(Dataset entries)
⟨

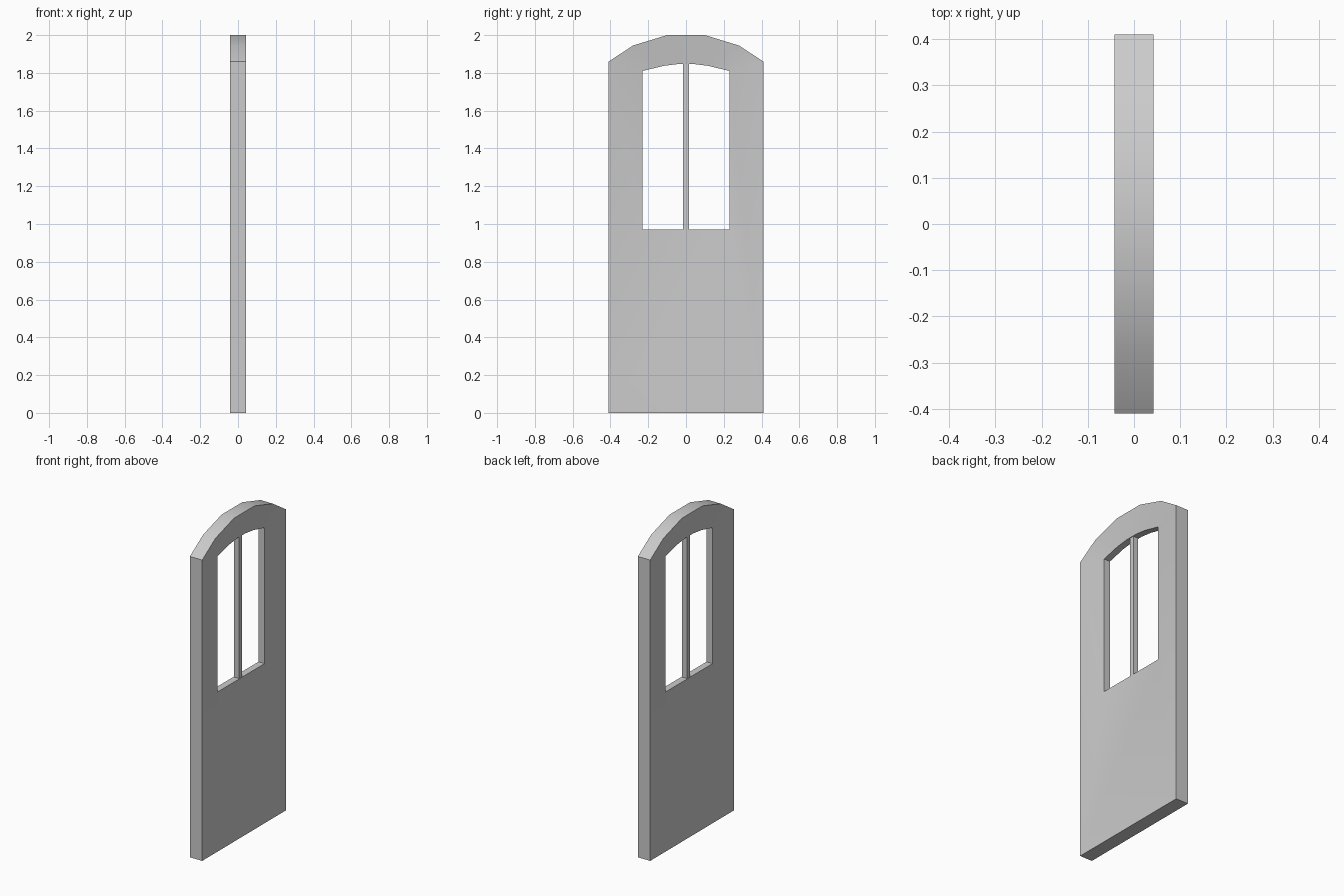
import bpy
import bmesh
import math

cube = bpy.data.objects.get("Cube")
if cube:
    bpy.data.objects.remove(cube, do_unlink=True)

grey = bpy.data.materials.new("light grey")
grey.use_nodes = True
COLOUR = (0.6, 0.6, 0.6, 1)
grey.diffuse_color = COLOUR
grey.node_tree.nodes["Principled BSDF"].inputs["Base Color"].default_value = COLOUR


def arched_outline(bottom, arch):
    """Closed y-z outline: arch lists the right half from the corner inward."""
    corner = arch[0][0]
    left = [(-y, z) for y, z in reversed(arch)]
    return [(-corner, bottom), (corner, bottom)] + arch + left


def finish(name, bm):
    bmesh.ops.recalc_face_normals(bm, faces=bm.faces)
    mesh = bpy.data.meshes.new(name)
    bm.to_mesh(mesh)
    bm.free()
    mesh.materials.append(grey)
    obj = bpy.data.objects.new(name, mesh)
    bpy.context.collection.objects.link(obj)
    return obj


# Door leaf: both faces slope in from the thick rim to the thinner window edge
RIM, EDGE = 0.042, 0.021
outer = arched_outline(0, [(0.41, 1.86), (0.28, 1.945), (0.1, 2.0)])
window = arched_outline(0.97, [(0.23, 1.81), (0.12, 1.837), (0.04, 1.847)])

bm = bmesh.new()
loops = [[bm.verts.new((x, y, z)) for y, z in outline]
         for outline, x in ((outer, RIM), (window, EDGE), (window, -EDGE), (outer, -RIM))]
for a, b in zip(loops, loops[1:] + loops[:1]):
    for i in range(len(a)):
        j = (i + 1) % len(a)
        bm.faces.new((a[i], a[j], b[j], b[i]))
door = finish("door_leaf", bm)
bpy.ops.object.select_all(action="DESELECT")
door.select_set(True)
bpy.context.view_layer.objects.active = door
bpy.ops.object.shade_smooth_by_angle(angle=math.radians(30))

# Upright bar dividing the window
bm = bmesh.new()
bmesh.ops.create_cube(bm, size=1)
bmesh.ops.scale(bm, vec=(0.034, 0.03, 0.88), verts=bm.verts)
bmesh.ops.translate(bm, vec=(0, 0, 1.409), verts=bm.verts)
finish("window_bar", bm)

⟩
⟨

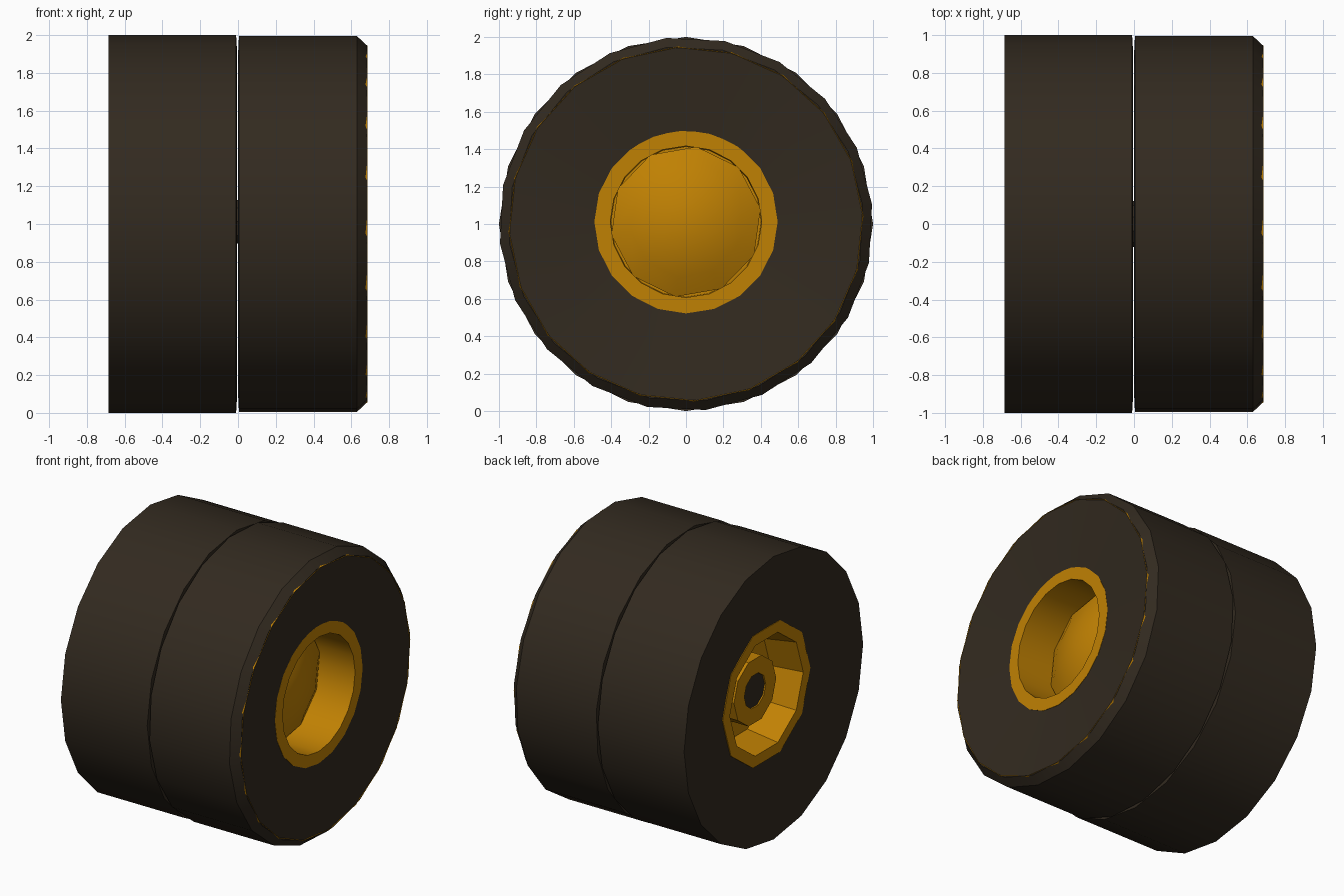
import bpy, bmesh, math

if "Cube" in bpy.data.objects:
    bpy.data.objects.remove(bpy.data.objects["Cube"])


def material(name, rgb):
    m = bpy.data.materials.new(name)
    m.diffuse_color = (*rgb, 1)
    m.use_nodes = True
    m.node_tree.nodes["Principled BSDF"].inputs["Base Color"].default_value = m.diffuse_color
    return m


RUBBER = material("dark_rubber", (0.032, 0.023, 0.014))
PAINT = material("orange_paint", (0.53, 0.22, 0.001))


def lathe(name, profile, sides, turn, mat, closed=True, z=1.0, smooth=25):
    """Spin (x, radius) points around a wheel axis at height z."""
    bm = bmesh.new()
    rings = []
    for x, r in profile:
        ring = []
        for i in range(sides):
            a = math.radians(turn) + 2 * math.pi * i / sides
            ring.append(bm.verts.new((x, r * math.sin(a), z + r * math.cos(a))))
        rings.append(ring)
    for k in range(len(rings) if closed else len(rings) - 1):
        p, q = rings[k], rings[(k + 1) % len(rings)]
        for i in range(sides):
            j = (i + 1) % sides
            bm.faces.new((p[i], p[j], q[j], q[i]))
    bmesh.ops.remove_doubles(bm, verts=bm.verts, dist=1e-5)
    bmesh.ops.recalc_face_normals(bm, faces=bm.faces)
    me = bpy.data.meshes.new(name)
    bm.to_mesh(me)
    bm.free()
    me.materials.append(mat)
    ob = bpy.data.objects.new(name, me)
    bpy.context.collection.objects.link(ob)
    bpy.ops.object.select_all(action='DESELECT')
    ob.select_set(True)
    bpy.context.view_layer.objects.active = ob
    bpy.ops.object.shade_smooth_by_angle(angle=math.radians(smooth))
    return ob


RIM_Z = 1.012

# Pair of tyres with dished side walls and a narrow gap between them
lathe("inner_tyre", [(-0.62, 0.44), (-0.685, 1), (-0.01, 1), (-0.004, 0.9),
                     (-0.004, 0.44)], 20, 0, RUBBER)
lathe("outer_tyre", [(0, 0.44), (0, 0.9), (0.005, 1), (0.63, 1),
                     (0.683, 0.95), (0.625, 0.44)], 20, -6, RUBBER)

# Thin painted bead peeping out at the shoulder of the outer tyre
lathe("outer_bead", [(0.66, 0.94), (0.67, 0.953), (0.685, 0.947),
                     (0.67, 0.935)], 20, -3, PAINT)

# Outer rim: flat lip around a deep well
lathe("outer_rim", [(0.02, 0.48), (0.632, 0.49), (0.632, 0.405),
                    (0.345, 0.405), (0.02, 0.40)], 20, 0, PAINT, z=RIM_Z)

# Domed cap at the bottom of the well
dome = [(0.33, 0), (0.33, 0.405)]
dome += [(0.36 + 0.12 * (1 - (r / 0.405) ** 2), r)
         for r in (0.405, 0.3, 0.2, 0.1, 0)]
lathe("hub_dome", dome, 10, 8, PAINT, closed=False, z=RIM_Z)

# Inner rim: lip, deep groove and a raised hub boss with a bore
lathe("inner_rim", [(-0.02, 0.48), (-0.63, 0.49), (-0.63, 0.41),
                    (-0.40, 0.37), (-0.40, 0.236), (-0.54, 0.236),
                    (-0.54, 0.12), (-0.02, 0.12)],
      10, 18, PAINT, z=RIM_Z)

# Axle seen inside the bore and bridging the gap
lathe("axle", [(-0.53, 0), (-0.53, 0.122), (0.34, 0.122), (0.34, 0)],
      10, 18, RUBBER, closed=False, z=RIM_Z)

⟩

In the records above, count the lines that contain the word "bmesh" and state only that count.

11